Tuesday, October 2, 2007

Tetris Effect

When I close my eyes to go to sleep, I see a grid of colored gems and they line up three or four in a row and combo after combo cascades. I'm not playing Puzzle Quest that much. Really.

Weird how the brain works. I experienced the same thing when Avril and I use to stay up and play Dr. Mario on the N64 together. I could see piles of pills lining up as I drifted off to sleep.

I used to have an old school Gameboy with Tetris when I was in high school. I played the crap out of that game. I can vividly remember the game, but not how the first girl I kissed looked. That sounds odd, but do you know what I mean? I'm rambling.

I just read about the "Tetris effect" on Wikipedia. Here is the article:
The Tetris effect is the ability of any activity to which people devote sufficient time and attention to begin to dominate their thoughts, mental images, and dreams. It is named after the game of Tetris, which requires the player to rotate and move falling blocks of different shapes to create, and thereby eliminate, complete horizontal lines of blocks.

People who play Tetris for a long stretch of time may be subsequently involuntarily prompted to think about ways different shapes in the real world can fit together, such as the boxes on a supermarket shelf or one's home furniture. This was parodied in The Simpsons episode Strong Arms of the Ma. They may also see images of falling tetrominos at the edges of their visual field or when they close their eyes. They may also dream about falling Tetris shapes when drifting off to sleep.

The Tetris effect can occur with other computer games involving prolonged exposure to sequential images, with any prolonged visual task (such as classifying cells on microscope slides, weeding, picking fruit, assembling burgers, or even playing chess) and can also occur in other sensory modalities. For example, in audition there is the tendency for a catchy tune to play out unbidden in one's mind (an earworm). In kinesthesis, a person newly on land after spending long periods at sea may move with an unbidden rocking motion, having become accustomed to the ship making such movements (known as sea legs or mal de debarquement).

Stickgold et al. (2000) have proposed that the Tetris effect is a separate form of memory, likely related to procedural memory. This is from their research in which they showed that people with anterograde amnesia, unable to form new declarative memories, reported dreaming of falling shapes after playing Tetris during the day, despite not being able to remember playing the game at all.

Maybe I'm not so weird after all.

P.S. Sorry to hear about Ryzom on the chopping block. The game scored high on innovation, but couldn't complete against the big MMOs.

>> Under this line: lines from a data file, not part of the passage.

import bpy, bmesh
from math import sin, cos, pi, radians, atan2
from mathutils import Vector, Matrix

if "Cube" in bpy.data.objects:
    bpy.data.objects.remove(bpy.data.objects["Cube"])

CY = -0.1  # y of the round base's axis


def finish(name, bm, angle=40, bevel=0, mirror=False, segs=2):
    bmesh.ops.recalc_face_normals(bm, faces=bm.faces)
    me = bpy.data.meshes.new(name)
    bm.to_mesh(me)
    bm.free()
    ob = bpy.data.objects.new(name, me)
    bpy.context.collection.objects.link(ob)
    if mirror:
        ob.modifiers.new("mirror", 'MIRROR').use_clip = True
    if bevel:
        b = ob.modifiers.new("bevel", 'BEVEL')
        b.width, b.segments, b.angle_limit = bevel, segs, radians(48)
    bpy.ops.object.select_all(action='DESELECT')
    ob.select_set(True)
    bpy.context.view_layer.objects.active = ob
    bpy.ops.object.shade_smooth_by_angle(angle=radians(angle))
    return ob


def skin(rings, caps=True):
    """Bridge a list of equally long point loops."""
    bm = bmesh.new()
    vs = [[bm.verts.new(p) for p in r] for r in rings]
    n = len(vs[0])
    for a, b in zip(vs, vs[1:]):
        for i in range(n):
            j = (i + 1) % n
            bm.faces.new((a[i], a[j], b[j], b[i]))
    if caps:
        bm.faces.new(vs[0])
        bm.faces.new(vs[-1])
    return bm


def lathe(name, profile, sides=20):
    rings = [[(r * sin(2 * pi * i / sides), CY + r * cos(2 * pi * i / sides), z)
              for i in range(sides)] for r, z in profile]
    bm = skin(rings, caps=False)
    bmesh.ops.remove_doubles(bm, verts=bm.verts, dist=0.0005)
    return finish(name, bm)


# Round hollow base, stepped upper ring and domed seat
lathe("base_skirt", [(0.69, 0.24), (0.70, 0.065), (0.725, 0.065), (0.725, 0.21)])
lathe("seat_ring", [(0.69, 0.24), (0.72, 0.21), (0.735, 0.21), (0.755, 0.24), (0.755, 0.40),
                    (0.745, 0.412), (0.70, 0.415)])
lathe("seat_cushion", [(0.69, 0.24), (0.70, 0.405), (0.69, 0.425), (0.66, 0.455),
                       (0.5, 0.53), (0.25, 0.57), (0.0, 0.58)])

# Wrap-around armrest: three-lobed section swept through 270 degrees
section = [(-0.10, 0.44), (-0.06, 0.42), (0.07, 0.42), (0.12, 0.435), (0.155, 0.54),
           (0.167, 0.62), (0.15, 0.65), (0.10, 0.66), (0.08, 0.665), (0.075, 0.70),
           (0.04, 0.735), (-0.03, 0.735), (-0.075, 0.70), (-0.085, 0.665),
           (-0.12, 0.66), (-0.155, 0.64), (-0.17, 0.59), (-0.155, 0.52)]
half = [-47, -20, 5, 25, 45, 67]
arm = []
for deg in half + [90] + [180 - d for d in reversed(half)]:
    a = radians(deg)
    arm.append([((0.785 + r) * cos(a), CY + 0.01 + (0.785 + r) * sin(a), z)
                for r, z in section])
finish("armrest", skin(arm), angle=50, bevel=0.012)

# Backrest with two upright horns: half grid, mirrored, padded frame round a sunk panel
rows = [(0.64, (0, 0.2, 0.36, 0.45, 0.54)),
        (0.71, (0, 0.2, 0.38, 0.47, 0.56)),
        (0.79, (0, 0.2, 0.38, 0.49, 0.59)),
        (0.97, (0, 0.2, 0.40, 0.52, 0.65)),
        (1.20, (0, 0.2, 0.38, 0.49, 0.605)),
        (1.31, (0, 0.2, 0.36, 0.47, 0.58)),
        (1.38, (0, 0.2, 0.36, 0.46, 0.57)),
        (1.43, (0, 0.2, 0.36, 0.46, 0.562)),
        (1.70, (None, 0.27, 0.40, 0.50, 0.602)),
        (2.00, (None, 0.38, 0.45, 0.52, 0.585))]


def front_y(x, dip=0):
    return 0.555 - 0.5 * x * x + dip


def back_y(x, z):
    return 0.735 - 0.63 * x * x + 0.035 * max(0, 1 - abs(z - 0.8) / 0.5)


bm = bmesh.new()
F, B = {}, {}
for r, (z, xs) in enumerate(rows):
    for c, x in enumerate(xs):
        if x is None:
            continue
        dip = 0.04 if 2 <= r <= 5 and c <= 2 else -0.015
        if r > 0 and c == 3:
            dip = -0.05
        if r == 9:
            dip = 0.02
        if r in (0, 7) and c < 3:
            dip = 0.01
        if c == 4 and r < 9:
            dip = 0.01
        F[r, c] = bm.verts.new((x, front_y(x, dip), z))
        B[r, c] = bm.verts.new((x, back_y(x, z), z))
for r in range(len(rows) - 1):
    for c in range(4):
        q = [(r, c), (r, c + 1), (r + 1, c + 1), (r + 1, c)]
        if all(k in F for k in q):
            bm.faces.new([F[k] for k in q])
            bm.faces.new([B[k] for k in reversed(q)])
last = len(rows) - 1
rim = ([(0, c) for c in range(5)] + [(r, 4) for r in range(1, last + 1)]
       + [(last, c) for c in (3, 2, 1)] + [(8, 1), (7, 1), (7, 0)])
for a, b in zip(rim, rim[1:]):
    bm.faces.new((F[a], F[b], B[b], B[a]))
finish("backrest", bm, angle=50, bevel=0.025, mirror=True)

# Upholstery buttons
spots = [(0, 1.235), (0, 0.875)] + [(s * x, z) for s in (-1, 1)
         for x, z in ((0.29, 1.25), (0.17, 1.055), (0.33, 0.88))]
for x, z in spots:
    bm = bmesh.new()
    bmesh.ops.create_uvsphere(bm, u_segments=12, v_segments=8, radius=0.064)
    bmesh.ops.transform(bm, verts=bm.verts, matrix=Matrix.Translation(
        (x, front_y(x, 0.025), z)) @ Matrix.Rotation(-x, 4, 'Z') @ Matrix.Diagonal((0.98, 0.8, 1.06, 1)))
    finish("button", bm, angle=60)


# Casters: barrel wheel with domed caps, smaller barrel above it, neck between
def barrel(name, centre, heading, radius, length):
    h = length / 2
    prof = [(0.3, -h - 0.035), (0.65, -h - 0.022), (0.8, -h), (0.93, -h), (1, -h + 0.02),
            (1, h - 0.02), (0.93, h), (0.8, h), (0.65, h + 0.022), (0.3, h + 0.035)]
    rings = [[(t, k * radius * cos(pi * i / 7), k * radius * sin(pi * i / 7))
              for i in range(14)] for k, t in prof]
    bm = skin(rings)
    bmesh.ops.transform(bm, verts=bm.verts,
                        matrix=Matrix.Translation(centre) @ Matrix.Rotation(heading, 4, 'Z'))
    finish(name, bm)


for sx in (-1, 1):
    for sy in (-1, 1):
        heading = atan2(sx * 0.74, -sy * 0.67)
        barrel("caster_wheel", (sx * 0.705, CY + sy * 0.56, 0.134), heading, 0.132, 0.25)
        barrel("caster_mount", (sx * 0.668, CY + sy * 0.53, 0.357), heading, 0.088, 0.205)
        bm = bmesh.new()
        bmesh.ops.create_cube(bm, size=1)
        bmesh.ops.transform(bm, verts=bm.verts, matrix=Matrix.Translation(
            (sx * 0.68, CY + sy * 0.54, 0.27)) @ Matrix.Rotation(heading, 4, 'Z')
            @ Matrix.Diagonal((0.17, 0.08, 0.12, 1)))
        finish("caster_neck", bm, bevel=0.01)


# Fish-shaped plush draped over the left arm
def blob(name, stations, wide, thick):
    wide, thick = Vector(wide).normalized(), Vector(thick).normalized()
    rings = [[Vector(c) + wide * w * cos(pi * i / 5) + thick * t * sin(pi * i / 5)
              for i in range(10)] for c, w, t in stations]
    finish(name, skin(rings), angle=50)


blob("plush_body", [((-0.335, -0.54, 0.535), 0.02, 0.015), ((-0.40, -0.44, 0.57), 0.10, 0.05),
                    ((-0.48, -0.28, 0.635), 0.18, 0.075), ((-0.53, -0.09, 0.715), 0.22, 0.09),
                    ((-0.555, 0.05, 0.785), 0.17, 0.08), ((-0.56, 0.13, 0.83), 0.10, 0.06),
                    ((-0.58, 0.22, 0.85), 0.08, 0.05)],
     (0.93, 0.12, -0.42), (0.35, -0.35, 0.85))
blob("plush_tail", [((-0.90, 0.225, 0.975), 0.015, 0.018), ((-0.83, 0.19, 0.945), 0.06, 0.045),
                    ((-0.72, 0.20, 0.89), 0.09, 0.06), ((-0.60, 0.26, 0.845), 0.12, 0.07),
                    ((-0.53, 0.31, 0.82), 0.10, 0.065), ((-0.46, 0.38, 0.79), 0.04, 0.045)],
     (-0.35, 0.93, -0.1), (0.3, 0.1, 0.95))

1 comment:

Pai said...

I remember getting that effect from playing hours of SimAnt when I was younger... I'd see marching red and black ants and those green food pellets everytime I closed my eyes. =P